* WHAT YOU ARE ASKED TO DO: Skip the images and copy each record exactly as written.

[[ GIVEN DATA, beginning ]]

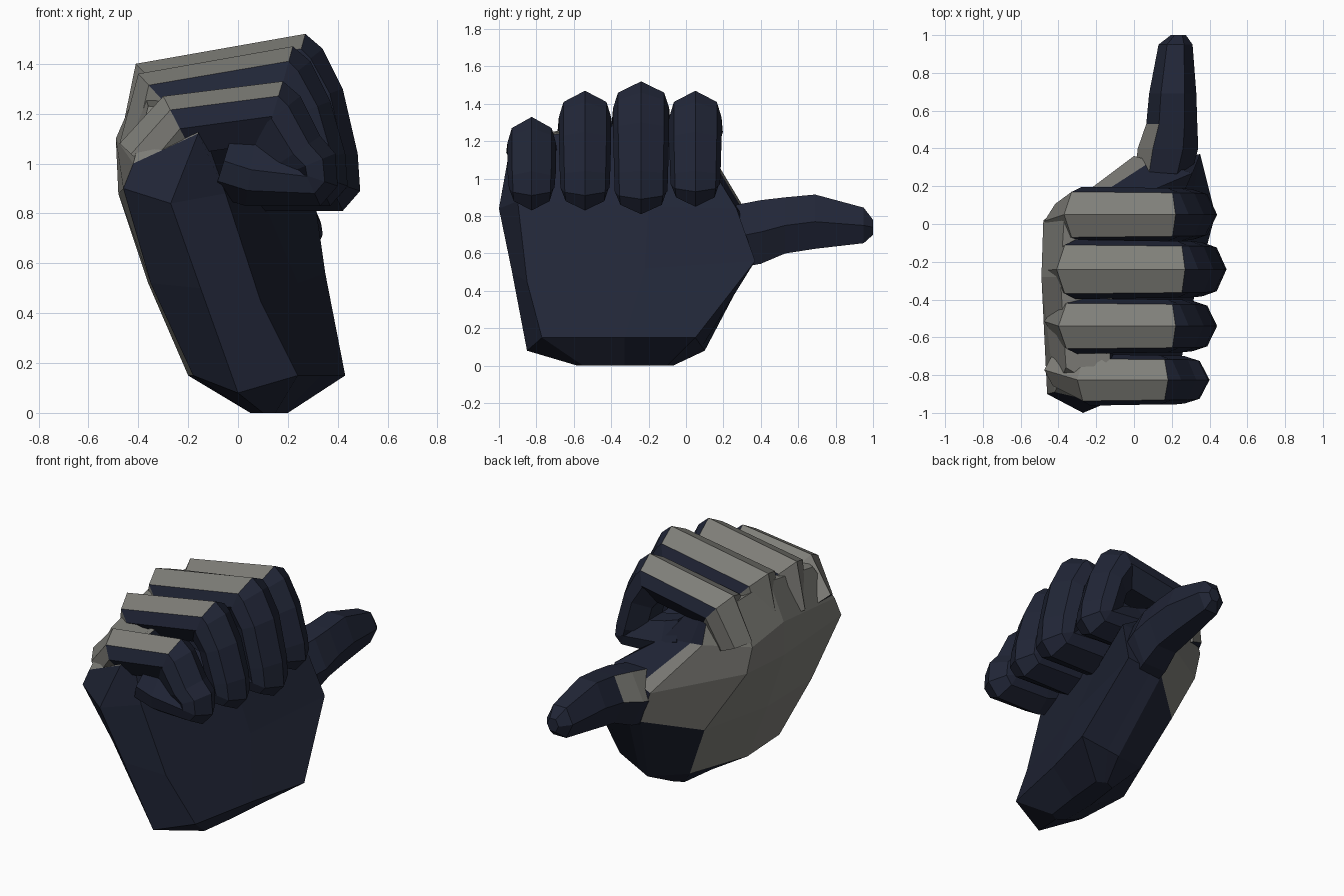
import bpy, bmesh, math
from mathutils import Vector

if "Cube" in bpy.data.objects:
    bpy.data.objects.remove(bpy.data.objects["Cube"])


def material(name, rgb):
    m = bpy.data.materials.new(name)
    m.diffuse_color = (*rgb, 1)
    m.use_nodes = True
    m.node_tree.nodes["Principled BSDF"].inputs["Base Color"].default_value = m.diffuse_color
    return m


NAVY = material("navy_leather", (0.015, 0.019, 0.038))
GREY = material("grey_fabric", (0.212, 0.21, 0.19))


def loft(name, rings, is_grey):
    """Skin rings of points; is_grey(level, side) picks the grey faces."""
    bm = bmesh.new()
    vs = [[bm.verts.new(p) for p in r] for r in rings]
    n = len(rings[0])
    for i in range(len(rings) - 1):
        for j in range(n):
            k = (j + 1) % n
            f = bm.faces.new((vs[i][j], vs[i][k], vs[i + 1][k], vs[i + 1][j]))
            f.material_index = int(is_grey(i, j))
    bm.faces.new(vs[0])
    end = bm.faces.new(vs[-1])
    end.material_index = int(is_grey(len(rings) - 1, 0))
    bmesh.ops.recalc_face_normals(bm, faces=bm.faces)
    me = bpy.data.meshes.new(name)
    bm.to_mesh(me)
    bm.free()
    me.materials.append(NAVY)
    me.materials.append(GREY)
    ob = bpy.data.objects.new(name, me)
    bpy.context.collection.objects.link(ob)
    return ob


# Palm: rings from wrist to knuckles, each running
# back (3 points), thumb side, front (3 points), little-finger side
wrist_end = [(.05, -.55, 0), (.05, -.33, 0), (.08, -.1, 0), (.14, -.07, 0),
             (.2, -.1, 0), (.18, -.33, 0), (.15, -.55, 0), (.1, -.58, 0)]
wrist = [(-.18, -.68, .15), (-.2, -.33, .15), (-.04, .02, .13), (.2, .1, .08),
         (.43, .05, .15), (.33, -.33, .15), (.24, -.77, .15), (0, -.85, .08)]
heel = [(-.35, -.76, .52), (-.36, -.3, .52), (-.2, .1, .48), (.08, .34, .55),
        (.35, .37, .56), (.24, -.22, .52), (.09, -.85, .45), (-.15, -.93, .5)]
web = [(-.46, -.9, .9), (-.48, -.3, .88), (-.44, .02, .87), (0, .36, .76),
       (.31, .27, .84), (.1, -.2, .85), (-.05, -.9, .88), (-.27, -1, .84)]
upper = [(-.42, -.89, 1), (-.49, -.28, 1.1), (-.48, .02, 1.05), (-.24, .18, 1.06),
         (.05, .16, 1.02), (-.05, -.25, 1.1), (-.12, -.86, 1.08), (-.16, -.95, 1.12)]
knuckles = [(-.36, -.76, 1.23), (-.39, -.28, 1.33), (-.37, .02, 1.31), (-.26, .14, 1.29),
            (-.14, .1, 1.27), (-.11, -.25, 1.31), (-.13, -.8, 1.22), (-.16, -.88, 1.22)]
palm = []
for ring in (wrist_end, wrist, heel, web, upper, knuckles):
    seam = Vector(ring[3]).lerp(Vector(ring[4]), .3)  # colour seam beside the thumb
    palm.append(ring[:4] + [seam] + ring[4:])
loft("palm", palm,
     lambda i, j: i == 5 or (j < 2 and i > 0) or (j == 2 and i > 1)
     or (j == 3 and i == 3) or (j == 8 and i > 3))

# Thumb: six-sided rings along y
thumb = []
for y, x, z, rx, rz in [(.1, .06, .68, .08, .09), (.27, .155, .69, .15, .17),
                        (.4, .18, .715, .16, .17), (.53, .2, .75, .135, .15),
                        (.69, .205, .77, .125, .145), (.95, .22, .75, .09, .095),
                        (1, .235, .74, .04, .04)]:
    thumb.append([(x + rx * math.cos(a), y, z + rz * math.sin(a) / .866)
                  for a in (k * math.pi / 3 for k in range(6))])
loft("thumb", thumb, lambda i, j: j == 2 and i in (1, 2))

# Curled fingers: a ridged section swept along the outer ridge line
SECTION = [(0, 0), (.82, .055), (1, .13), (.5, .23), (-.5, .23), (-1, .13), (-.82, .055)]


def finger(name, y, half, knuckle, top, reach, low):
    kx, kz = knuckle
    ridge = [(-.475, 1.08), (kx, kz), (reach - .22, top), (reach - .15, top - .06),
             (reach - .07, top - .22), (reach - .01, 1.04), (reach, low + .08),
             (reach - .07, low), (.03, low), (-.1, low + .04)]
    pts = [Vector(p) for p in ridge]
    rings = []
    for i, p in enumerate(pts):
        t = Vector((0, 0))
        if i:
            t += (p - pts[i - 1]).normalized()
        if i < len(pts) - 1:
            t += (pts[i + 1] - p).normalized()
        t.normalize()
        inward = Vector((t.y, -t.x))
        w = half * {0: .8, 1: 1.05, 5: .96, 6: .94}.get(i, .9 if i > 6 else 1)
        deep = 1.13 if i < 4 or i > 7 else 1
        yc = y if i else .9 * y - .03
        rings.append([(p.x + inward.x * v * deep, yc + u * w, p.y + inward.y * v * deep)
                      for u, v in SECTION])
    return loft(name, rings, lambda i, j: i == 0 or (i == 1 and j in (0, 6)))


for args in [("index_finger", .05, .14, (-.37, 1.36), 1.47, .44, .85),
             ("middle_finger", -.24, .15, (-.41, 1.4), 1.52, .49, .81),
             ("ring_finger", -.54, .14, (-.4, 1.36), 1.47, .44, .83),
             ("little_finger", -.825, .13, (-.3, 1.27), 1.33, .4, .83)]:
    finger(*args)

[[ GIVEN DATA, end ]]

* TASK ANSWER:
import bpy, bmesh, math
from mathutils import Vector

if "Cube" in bpy.data.objects:
    bpy.data.objects.remove(bpy.data.objects["Cube"])


def material(name, rgb):
    m = bpy.data.materials.new(name)
    m.diffuse_color = (*rgb, 1)
    m.use_nodes = True
    m.node_tree.nodes["Principled BSDF"].inputs["Base Color"].default_value = m.diffuse_color
    return m


NAVY = material("navy_leather", (0.015, 0.019, 0.038))
GREY = material("grey_fabric", (0.212, 0.21, 0.19))


def loft(name, rings, is_grey):
    """Skin rings of points; is_grey(level, side) picks the grey faces."""
    bm = bmesh.new()
    vs = [[bm.verts.new(p) for p in r] for r in rings]
    n = len(rings[0])
    for i in range(len(rings) - 1):
        for j in range(n):
            k = (j + 1) % n
            f = bm.faces.new((vs[i][j], vs[i][k], vs[i + 1][k], vs[i + 1][j]))
            f.material_index = int(is_grey(i, j))
    bm.faces.new(vs[0])
    end = bm.faces.new(vs[-1])
    end.material_index = int(is_grey(len(rings) - 1, 0))
    bmesh.ops.recalc_face_normals(bm, faces=bm.faces)
    me = bpy.data.meshes.new(name)
    bm.to_mesh(me)
    bm.free()
    me.materials.append(NAVY)
    me.materials.append(GREY)
    ob = bpy.data.objects.new(name, me)
    bpy.context.collection.objects.link(ob)
    return ob


# Palm: rings from wrist to knuckles, each running
# back (3 points), thumb side, front (3 points), little-finger side
wrist_end = [(.05, -.55, 0), (.05, -.33, 0), (.08, -.1, 0), (.14, -.07, 0),
             (.2, -.1, 0), (.18, -.33, 0), (.15, -.55, 0), (.1, -.58, 0)]
wrist = [(-.18, -.68, .15), (-.2, -.33, .15), (-.04, .02, .13), (.2, .1, .08),
         (.43, .05, .15), (.33, -.33, .15), (.24, -.77, .15), (0, -.85, .08)]
heel = [(-.35, -.76, .52), (-.36, -.3, .52), (-.2, .1, .48), (.08, .34, .55),
        (.35, .37, .56), (.24, -.22, .52), (.09, -.85, .45), (-.15, -.93, .5)]
web = [(-.46, -.9, .9), (-.48, -.3, .88), (-.44, .02, .87), (0, .36, .76),
       (.31, .27, .84), (.1, -.2, .85), (-.05, -.9, .88), (-.27, -1, .84)]
upper = [(-.42, -.89, 1), (-.49, -.28, 1.1), (-.48, .02, 1.05), (-.24, .18, 1.06),
         (.05, .16, 1.02), (-.05, -.25, 1.1), (-.12, -.86, 1.08), (-.16, -.95, 1.12)]
knuckles = [(-.36, -.76, 1.23), (-.39, -.28, 1.33), (-.37, .02, 1.31), (-.26, .14, 1.29),
            (-.14, .1, 1.27), (-.11, -.25, 1.31), (-.13, -.8, 1.22), (-.16, -.88, 1.22)]
palm = []
for ring in (wrist_end, wrist, heel, web, upper, knuckles):
    seam = Vector(ring[3]).lerp(Vector(ring[4]), .3)  # colour seam beside the thumb
    palm.append(ring[:4] + [seam] + ring[4:])
loft("palm", palm,
     lambda i, j: i == 5 or (j < 2 and i > 0) or (j == 2 and i > 1)
     or (j == 3 and i == 3) or (j == 8 and i > 3))

# Thumb: six-sided rings along y
thumb = []
for y, x, z, rx, rz in [(.1, .06, .68, .08, .09), (.27, .155, .69, .15, .17),
                        (.4, .18, .715, .16, .17), (.53, .2, .75, .135, .15),
                        (.69, .205, .77, .125, .145), (.95, .22, .75, .09, .095),
                        (1, .235, .74, .04, .04)]:
    thumb.append([(x + rx * math.cos(a), y, z + rz * math.sin(a) / .866)
                  for a in (k * math.pi / 3 for k in range(6))])
loft("thumb", thumb, lambda i, j: j == 2 and i in (1, 2))

# Curled fingers: a ridged section swept along the outer ridge line
SECTION = [(0, 0), (.82, .055), (1, .13), (.5, .23), (-.5, .23), (-1, .13), (-.82, .055)]


def finger(name, y, half, knuckle, top, reach, low):
    kx, kz = knuckle
    ridge = [(-.475, 1.08), (kx, kz), (reach - .22, top), (reach - .15, top - .06),
             (reach - .07, top - .22), (reach - .01, 1.04), (reach, low + .08),
             (reach - .07, low), (.03, low), (-.1, low + .04)]
    pts = [Vector(p) for p in ridge]
    rings = []
    for i, p in enumerate(pts):
        t = Vector((0, 0))
        if i:
            t += (p - pts[i - 1]).normalized()
        if i < len(pts) - 1:
            t += (pts[i + 1] - p).normalized()
        t.normalize()
        inward = Vector((t.y, -t.x))
        w = half * {0: .8, 1: 1.05, 5: .96, 6: .94}.get(i, .9 if i > 6 else 1)
        deep = 1.13 if i < 4 or i > 7 else 1
        yc = y if i else .9 * y - .03
        rings.append([(p.x + inward.x * v * deep, yc + u * w, p.y + inward.y * v * deep)
                      for u, v in SECTION])
    return loft(name, rings, lambda i, j: i == 0 or (i == 1 and j in (0, 6)))


for args in [("index_finger", .05, .14, (-.37, 1.36), 1.47, .44, .85),
             ("middle_finger", -.24, .15, (-.41, 1.4), 1.52, .49, .81),
             ("ring_finger", -.54, .14, (-.4, 1.36), 1.47, .44, .83),
             ("little_finger", -.825, .13, (-.3, 1.27), 1.33, .4, .83)]:
    finger(*args)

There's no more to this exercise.